The PEFs used here are time-space domain non-stationary filters to cope with the variability of seismic data with time, offset and shot position. Implementing non-stationary filters is not an easy task. A possible solution is to break-up the dataset into patches and estimate a filter for each patch. However, reassembling these patches create edge effects in the overlapping zones. Alternatively, non-stationary convolution or combination can be used to estimate one filter per data point Margrave (1998) or more realistically, per micro-patch Crawley (2000). A micro-patch is made of a succession of data points that share the same filter. With this technique, the filters can vary smoothly across the dataset while leaving almost no edge effect.

A detailed description of the non-stationary filters is given in Appendix . Here I present the most important steps of the filter estimation procedure only. Calling the non-stationary combination matrix Margrave (1998) with the data vector from which we want to estimate the filters and the unknown PEFs coefficients, one way to estimate the PEFs is to minimize the length of residual vectors Claerbout and Fomel (2002):
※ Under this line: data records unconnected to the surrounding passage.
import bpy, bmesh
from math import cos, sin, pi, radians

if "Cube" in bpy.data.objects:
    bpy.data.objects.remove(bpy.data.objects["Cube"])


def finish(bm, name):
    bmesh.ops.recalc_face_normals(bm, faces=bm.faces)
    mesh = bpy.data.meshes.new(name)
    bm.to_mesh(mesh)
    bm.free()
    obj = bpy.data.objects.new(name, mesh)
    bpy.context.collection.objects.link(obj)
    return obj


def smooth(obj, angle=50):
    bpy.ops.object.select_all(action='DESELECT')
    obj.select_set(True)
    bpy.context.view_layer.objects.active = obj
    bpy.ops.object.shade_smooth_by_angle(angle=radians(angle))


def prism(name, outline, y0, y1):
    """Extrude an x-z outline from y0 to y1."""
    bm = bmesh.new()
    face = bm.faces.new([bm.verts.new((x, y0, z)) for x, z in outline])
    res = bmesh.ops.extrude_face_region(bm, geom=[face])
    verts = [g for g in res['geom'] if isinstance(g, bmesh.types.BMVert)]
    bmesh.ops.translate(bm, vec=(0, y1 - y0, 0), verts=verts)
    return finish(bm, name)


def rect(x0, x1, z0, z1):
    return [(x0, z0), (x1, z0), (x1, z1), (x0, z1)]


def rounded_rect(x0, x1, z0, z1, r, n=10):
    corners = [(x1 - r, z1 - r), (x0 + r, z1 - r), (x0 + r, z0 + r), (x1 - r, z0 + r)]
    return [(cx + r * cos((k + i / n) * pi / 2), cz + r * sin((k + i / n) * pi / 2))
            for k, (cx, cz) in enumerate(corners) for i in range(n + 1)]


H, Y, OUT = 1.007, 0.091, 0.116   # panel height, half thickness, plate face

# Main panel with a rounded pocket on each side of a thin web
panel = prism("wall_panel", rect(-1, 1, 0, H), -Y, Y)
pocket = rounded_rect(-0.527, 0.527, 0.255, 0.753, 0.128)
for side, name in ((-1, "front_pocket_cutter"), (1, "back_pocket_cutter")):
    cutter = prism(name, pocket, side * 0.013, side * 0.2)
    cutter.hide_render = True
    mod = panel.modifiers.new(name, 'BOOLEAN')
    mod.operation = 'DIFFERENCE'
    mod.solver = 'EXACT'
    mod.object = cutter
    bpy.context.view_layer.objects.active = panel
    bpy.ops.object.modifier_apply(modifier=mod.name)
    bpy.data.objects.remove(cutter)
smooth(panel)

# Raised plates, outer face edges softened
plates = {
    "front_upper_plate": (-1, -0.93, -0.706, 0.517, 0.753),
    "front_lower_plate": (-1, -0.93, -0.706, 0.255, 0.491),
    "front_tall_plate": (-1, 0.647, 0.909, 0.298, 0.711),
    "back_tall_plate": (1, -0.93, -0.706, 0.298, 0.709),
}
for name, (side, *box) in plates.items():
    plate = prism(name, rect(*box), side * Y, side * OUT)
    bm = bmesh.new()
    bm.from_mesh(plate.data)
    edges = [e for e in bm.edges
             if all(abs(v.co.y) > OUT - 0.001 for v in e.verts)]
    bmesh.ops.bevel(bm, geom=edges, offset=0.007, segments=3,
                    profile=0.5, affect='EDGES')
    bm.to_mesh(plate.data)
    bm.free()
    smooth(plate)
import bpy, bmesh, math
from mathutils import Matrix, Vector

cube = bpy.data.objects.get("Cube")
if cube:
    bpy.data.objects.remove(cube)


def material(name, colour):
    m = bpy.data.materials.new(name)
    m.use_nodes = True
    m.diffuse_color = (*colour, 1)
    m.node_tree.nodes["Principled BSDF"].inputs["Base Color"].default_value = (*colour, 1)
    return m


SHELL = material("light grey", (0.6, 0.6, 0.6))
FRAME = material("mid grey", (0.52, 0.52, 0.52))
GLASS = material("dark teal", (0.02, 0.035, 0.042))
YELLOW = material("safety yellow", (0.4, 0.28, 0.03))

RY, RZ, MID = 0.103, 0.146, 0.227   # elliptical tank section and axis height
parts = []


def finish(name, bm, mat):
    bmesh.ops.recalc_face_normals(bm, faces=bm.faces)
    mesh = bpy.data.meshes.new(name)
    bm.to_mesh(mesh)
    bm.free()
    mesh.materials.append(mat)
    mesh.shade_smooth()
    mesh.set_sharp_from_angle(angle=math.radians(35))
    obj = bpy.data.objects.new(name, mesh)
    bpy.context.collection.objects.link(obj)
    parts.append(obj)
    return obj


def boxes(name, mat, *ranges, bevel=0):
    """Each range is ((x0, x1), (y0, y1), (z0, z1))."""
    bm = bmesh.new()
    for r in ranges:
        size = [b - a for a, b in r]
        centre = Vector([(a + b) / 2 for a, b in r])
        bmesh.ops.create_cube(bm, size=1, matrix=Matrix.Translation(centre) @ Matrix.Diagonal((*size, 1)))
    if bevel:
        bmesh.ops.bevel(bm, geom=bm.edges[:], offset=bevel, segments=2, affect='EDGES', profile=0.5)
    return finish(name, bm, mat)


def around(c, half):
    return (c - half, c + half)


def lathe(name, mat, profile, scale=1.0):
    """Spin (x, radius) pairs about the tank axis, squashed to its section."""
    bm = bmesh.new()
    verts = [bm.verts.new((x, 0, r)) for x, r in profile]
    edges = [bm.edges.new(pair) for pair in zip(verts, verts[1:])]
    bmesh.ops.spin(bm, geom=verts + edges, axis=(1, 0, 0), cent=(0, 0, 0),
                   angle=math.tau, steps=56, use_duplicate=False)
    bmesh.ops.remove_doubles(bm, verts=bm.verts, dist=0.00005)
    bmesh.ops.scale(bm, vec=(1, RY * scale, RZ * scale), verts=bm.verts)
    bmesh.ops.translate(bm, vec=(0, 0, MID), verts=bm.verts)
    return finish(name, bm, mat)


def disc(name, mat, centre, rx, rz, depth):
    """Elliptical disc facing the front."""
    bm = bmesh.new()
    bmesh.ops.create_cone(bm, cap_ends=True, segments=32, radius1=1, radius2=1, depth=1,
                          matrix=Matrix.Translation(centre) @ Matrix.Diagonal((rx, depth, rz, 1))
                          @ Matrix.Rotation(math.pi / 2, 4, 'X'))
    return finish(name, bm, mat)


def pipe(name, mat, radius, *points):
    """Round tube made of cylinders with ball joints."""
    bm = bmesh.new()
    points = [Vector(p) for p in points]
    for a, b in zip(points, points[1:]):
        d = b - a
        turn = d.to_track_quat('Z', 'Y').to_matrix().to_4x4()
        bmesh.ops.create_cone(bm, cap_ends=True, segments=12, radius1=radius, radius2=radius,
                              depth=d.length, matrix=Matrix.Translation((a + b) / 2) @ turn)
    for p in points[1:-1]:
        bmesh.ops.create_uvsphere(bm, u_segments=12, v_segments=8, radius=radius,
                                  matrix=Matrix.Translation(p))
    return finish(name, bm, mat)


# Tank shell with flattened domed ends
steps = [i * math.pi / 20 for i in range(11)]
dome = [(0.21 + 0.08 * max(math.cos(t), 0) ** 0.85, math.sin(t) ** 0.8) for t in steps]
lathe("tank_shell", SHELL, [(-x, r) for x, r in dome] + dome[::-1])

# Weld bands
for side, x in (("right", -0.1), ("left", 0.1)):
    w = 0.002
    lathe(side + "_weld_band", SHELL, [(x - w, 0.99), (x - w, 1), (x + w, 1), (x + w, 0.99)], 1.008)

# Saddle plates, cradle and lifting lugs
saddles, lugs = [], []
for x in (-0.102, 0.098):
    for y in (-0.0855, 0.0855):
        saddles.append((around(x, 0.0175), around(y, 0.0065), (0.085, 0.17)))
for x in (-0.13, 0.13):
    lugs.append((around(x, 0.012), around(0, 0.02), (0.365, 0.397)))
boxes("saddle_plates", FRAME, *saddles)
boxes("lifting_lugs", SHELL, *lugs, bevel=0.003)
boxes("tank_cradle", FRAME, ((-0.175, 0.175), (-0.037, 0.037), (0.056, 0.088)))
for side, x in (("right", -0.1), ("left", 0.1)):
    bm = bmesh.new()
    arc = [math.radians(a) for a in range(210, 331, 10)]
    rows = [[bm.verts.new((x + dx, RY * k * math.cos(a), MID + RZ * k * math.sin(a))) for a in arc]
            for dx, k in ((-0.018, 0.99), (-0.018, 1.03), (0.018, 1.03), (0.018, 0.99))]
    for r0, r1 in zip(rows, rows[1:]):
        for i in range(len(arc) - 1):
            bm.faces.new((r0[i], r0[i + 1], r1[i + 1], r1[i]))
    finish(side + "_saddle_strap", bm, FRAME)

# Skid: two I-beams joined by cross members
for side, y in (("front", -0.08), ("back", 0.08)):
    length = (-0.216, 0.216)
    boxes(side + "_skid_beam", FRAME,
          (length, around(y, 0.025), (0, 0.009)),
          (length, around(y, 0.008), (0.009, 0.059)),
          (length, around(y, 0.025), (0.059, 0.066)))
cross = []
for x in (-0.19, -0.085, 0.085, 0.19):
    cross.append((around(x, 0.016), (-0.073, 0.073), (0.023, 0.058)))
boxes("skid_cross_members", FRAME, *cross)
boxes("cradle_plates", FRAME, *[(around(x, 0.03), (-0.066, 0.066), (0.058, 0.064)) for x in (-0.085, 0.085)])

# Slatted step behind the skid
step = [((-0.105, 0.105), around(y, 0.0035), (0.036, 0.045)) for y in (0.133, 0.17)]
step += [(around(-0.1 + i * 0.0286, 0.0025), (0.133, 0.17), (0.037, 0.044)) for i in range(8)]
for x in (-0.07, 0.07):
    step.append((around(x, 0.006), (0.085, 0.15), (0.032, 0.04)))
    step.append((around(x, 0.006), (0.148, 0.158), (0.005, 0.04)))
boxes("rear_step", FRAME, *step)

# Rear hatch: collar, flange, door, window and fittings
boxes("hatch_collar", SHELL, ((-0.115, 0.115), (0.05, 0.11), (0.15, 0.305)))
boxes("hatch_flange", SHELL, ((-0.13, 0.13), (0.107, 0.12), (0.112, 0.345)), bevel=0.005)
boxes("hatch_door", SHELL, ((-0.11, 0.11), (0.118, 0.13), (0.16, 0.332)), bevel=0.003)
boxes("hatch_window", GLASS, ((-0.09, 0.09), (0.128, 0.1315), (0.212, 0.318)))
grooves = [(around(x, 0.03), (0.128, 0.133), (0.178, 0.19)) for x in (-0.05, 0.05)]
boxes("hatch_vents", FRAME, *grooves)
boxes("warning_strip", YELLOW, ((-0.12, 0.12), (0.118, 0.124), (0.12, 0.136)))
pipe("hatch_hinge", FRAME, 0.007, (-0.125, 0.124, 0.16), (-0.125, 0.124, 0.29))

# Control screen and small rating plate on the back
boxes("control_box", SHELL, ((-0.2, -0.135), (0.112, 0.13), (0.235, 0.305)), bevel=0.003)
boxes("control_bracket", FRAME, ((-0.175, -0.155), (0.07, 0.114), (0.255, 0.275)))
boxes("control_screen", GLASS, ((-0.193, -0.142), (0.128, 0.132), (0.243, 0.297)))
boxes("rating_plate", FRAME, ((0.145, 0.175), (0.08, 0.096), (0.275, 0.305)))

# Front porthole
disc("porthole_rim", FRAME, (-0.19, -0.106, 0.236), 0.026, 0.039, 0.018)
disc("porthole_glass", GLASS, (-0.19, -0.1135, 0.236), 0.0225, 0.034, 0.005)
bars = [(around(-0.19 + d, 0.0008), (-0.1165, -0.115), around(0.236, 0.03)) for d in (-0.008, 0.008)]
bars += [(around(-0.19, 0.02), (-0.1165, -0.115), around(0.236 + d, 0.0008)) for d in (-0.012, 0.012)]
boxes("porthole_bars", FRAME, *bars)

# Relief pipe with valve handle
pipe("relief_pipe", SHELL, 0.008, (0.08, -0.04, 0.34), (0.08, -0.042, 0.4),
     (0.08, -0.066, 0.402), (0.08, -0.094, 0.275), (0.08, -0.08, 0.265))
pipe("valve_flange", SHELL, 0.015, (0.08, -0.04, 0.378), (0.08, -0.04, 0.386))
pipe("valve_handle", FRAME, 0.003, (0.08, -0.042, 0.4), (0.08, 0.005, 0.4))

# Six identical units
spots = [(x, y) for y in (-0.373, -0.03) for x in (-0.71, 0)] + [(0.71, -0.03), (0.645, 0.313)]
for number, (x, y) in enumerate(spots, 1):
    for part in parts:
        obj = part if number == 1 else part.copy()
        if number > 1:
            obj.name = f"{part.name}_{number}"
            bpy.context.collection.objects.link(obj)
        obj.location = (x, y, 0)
(45) |

(46) |

If one filter is used per data point, the matrix of unknown coefficients can be enormous, making the problem very underdetermined. This difficulty can be overcome in two ways. Firstly, the filter is kept constant inside a micro-patch. Secondly, a smoothing operator is introduced to penalize strong variations between neighboring filters. Both strategies are considered here. Introducing the Laplacian operator , equation () is augmented as follows:

(47) |

(48) |

The amplitudes of seismic data vary across offset, shot and time. Large amplitude variations can be troublesome with least-squares inversion because they tend to bias the final result Claerbout (1992) by ignoring or over-fitting some areas of the data. Therefore, it is important to make sure that these amplitude variations do not affect our processing. One solution is to apply a weight to the data prior to the inversion like Automatic Gain Control (AGC) or a geometrical spreading correction. Alternatively, a weight can be incorporated inside the fitting goals in equation ():

(49) |

(50) |

Figure 1

filters (Figure ) and demonstrate that 3-D filters lead to the best noise attenuation results. When 2-D filters are used, the multiple attenuation is performed on one shot gather at a time. When 3-D filters are used, the multiple attenuation is performed on one macro-gather at a time. A macro-gather is a cube made of adjacent shots with all the offsets and time samples. There is an overlapping zone of five shot gathers between neighboring macro-patches. When the multiple attenuation is done, the macro-gathers are reassembled to form the final result. The next section describes how to choose the model in equation () when PEFs for multiples and primaries are estimated.

5/5/2005